Please copy exactly the lines that run from the start of the entries to the line containing "CY, CZ = 0.125, 0.75", inclusive.

━━ Information given ━━

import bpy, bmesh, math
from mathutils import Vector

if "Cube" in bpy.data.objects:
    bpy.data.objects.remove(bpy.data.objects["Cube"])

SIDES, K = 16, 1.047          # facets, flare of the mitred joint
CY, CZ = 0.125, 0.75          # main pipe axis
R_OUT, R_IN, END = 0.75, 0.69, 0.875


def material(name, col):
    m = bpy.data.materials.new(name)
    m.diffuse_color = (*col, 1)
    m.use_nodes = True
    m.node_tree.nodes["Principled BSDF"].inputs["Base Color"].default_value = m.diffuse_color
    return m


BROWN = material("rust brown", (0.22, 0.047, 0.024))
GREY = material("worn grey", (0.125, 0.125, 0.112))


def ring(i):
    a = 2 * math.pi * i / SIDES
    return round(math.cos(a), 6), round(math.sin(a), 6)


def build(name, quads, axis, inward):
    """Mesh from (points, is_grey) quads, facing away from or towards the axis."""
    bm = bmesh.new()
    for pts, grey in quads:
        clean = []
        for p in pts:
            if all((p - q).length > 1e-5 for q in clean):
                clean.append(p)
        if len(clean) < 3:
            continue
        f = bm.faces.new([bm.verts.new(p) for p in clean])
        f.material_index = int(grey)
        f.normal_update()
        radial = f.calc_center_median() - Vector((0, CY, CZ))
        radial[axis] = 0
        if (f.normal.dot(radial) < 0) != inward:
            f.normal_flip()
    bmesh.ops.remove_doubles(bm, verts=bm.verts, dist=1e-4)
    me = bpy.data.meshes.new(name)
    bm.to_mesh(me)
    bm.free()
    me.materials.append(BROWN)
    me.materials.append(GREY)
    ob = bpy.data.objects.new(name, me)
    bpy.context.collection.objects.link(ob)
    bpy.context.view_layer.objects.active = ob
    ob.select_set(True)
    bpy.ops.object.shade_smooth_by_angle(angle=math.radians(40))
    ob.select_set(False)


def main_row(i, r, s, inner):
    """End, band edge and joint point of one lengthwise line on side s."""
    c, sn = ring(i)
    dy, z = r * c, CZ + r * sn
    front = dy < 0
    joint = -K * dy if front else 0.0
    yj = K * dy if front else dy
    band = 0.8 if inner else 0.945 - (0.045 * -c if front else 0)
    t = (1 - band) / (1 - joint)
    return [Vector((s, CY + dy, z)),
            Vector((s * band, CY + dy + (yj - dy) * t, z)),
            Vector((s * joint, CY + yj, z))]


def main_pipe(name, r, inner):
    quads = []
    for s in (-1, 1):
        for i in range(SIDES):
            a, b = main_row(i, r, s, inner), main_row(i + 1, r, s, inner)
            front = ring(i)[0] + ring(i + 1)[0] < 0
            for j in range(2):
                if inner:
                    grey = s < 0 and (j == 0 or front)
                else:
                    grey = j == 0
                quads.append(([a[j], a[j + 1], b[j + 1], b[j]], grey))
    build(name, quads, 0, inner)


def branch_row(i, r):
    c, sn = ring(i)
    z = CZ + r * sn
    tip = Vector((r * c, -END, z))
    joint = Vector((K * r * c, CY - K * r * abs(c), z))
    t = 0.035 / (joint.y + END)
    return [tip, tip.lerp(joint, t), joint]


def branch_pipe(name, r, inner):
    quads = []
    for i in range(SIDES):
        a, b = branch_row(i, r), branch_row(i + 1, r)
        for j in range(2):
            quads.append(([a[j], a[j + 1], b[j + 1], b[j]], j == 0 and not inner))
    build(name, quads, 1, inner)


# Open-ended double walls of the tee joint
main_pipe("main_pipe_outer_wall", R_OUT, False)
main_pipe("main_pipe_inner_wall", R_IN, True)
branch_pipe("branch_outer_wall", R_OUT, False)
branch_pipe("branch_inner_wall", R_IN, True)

━━━

**Answer to the exercise**
import bpy, bmesh, math
from mathutils import Vector

if "Cube" in bpy.data.objects:
    bpy.data.objects.remove(bpy.data.objects["Cube"])

SIDES, K = 16, 1.047          # facets, flare of the mitred joint
CY, CZ = 0.125, 0.75          # main pipe axis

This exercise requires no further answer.